Stored data entries ▸

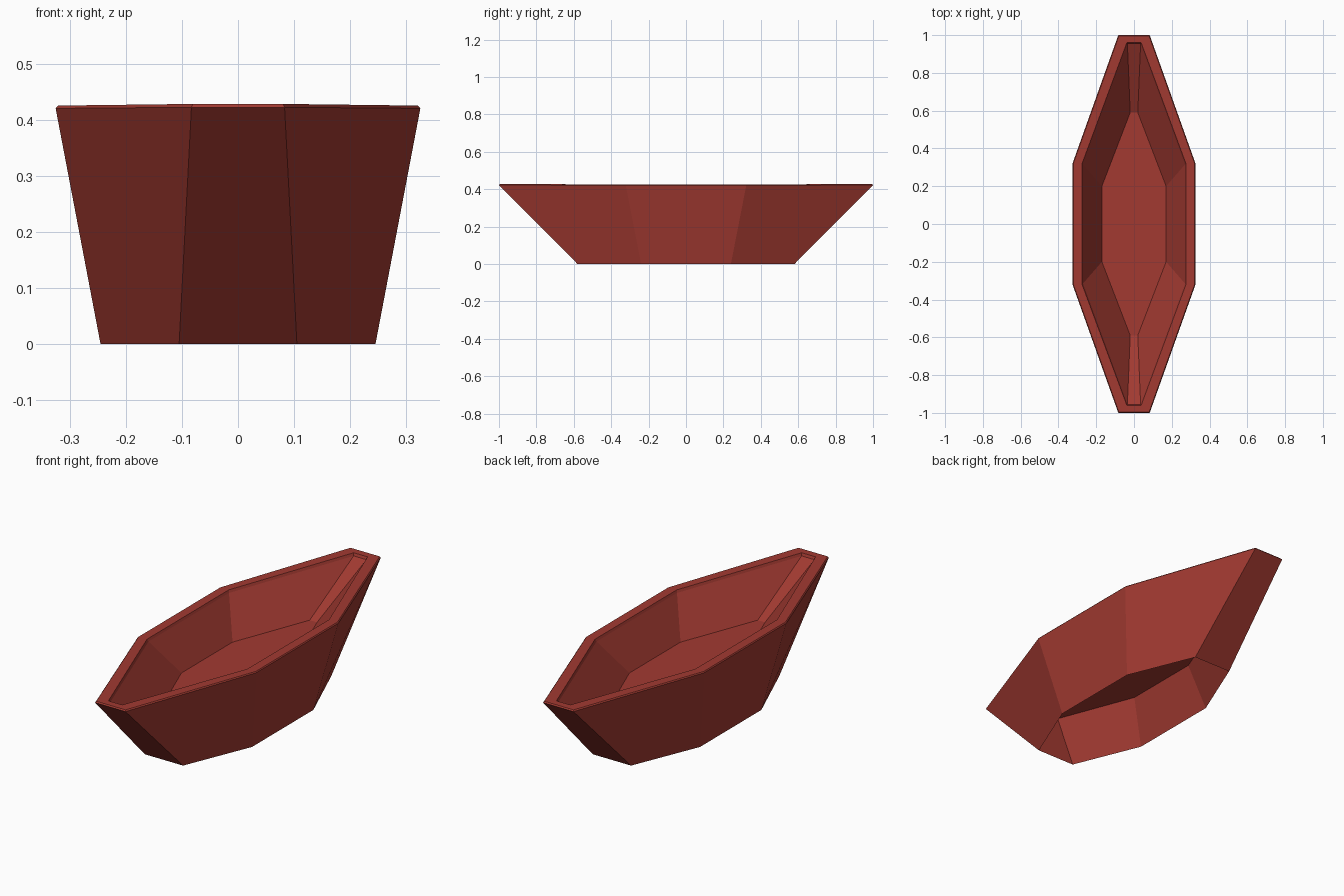
import bpy, bmesh

if "Cube" in bpy.data.objects:
    bpy.data.objects.remove(bpy.data.objects["Cube"])

red = bpy.data.materials.new("brick_red")
red.diffuse_color = (0.36, 0.042, 0.031, 1.0)
red.use_nodes = True
red.node_tree.nodes["Principled BSDF"].inputs["Base Color"].default_value = red.diffuse_color

bm = bmesh.new()


def ring(side_x, side_y, end_x, end_y, side_z, end_z=None):
    """Long octagon: two straight sides, four diagonals, two narrow ends."""
    end_z = side_z if end_z is None else end_z
    quarter = [(side_x, side_y, side_z), (end_x, end_y, end_z)]
    pts = quarter + [(-x, y, z) for x, y, z in reversed(quarter)]
    pts += [(-x, -y, z) for x, y, z in pts]
    return [bm.verts.new(p) for p in pts]


# Cross-section rings, from the recessed underside, round the rim, to the basin floor
rings = [
    ring(0.17, 0.20, 0.02, 0.59, 0.225),             # underside recess
    ring(0.245, 0.24, 0.105, 0.58, 0.0),             # foot edge
    ring(0.325, 0.322, 0.083, 1.0, 0.42, 0.422),     # outer rim
    ring(0.321, 0.32, 0.08, 0.995, 0.425, 0.428),    # rim chamfer
    ring(0.275, 0.32, 0.038, 0.96, 0.425, 0.428),    # inner rim
    ring(0.27, 0.315, 0.035, 0.955, 0.413, 0.415),   # inner rim step
    ring(0.17, 0.20, 0.02, 0.59, 0.24),              # basin floor
]
for a, b in zip(rings, rings[1:]):
    for i in range(8):
        j = (i + 1) % 8
        bm.faces.new((a[i], a[j], b[j], b[i]))
bm.faces.new(rings[0])
bm.faces.new(rings[-1])
bmesh.ops.recalc_face_normals(bm, faces=bm.faces)

# Boat-shaped bowl
mesh = bpy.data.meshes.new("boat_bowl")
bm.to_mesh(mesh)
bm.free()
mesh.materials.append(red)
bowl = bpy.data.objects.new("boat_bowl", mesh)
bpy.context.collection.objects.link(bowl)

Task instructions ▸
Tally the lines above containing "bmesh". Number only.

Worked solution ▸
3